• “Megan Terry [born in Seattle, Washington] is an internationally renowned playwright, performer, photographer, and author of more than 60 published plays and musicals, produced worldwide and translated into every major language. . . . Elected to lifetime membership in the College of Fellows of the American Theatre in 1994 for ‘distinguished service to the profession by an individual of acknowledged national stature.’ She has received the 1983 Dramatists Guild Annual Award, ATA Silver Medal for ‘distinguished contributions to, and service in, the American theatre,’ Best Play Obie Award, Yale and Guggenheim Fellowships, two Rockerfeller grants and a National Endowment for the Arts Literature Fellowship.”—NCW—Megan Terry, http://mockingbird.creighton.edu/NCW/terry.htm, accessed September 22, 2001.
• Research could include Kathleen Betsko and Rachel Keonig’s Interviews with Contemporary Women Playwrights (New York: Beech Tree Books, 1987).
• Also, research could include Jan Breslauern and Helene Keyssar’s ‘Making Magic Public: Megan Terry’s Traveling Family Circus,’ in Making a Spectacle: Feminist Essays on Contemporary Women’s Theatre, edited and with an introduction by Lynda Hart (Ann Arbor, Michigan, U.S.A.: University of Michigan Books, 1989), ISBN 0472063898, ISBN 0472093894, LCCN 88028831, 347 pp.
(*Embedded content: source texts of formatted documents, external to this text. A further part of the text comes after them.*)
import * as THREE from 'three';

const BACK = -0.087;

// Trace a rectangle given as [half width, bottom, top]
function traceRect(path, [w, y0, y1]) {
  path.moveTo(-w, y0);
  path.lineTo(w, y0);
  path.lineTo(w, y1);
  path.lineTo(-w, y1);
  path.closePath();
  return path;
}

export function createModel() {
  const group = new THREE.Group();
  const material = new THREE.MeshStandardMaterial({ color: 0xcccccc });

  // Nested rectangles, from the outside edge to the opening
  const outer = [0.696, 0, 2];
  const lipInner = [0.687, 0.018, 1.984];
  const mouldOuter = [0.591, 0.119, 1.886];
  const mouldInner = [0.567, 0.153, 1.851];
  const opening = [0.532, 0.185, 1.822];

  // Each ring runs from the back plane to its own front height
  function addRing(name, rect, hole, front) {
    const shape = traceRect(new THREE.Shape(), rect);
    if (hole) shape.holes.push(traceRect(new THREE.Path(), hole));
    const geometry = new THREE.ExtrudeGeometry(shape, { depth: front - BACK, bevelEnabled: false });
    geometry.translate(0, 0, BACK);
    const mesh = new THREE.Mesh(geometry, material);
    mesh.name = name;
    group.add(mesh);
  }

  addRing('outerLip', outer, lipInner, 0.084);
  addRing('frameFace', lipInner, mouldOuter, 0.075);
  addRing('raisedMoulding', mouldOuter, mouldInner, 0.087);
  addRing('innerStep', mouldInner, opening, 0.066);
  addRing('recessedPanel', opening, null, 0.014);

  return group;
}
• Also, research could include Sally Burke’s American Feminist Playwrights: A Critical History (New York: Twayne Publishers; London: Prentice Hall International, 1996), ISBN 0805778306, LCCN 96010832, 270 pp.
• Also, research could include Helen Kirch Chinoy and Linda Walsh Jenkins’ Women in American Theatre (New York: Theatre Communications Group, 1981 and 1987), ISBN 051753729X, LCCN 89164356, 442 pp.
• Also, research could include Helene Keyssar’s Feminist Theatre: An Introduction to Plays of Contemporary British and American Women, Macmillan Modern Dramatists (London: Macmillan Publishers Ltd, 1984), ISBN 0333362942, ISBN 0333312732, LCCN 88159154, 221 pp.
• Also, research could include Felicia Hardison Londre’s “Megan Terry,” in Speaking on Stage: Interviews with Contemporary American Playwrights, edited with introductions by Philip C. Kolin and Colby H. Kullman (Tuscaloosa, Alabama, U.S.A.: University of Alabama Press, 1996), ISBN 0817307966, LCCN 95021171, 425 pp.
• Also, research could include June Schlueter’s Modern American Drama: The Female Canon (Rutherford, New Jersey, U.S.A.: Fairleigh Dickinson University Press; London: Associated University Presses, 1990), ISBN 0838633870, LCCN 89045579, 308 pp.
belly, breast, female liberation, mother-daughter relationship, religion, rivalry, sister-sister relationship.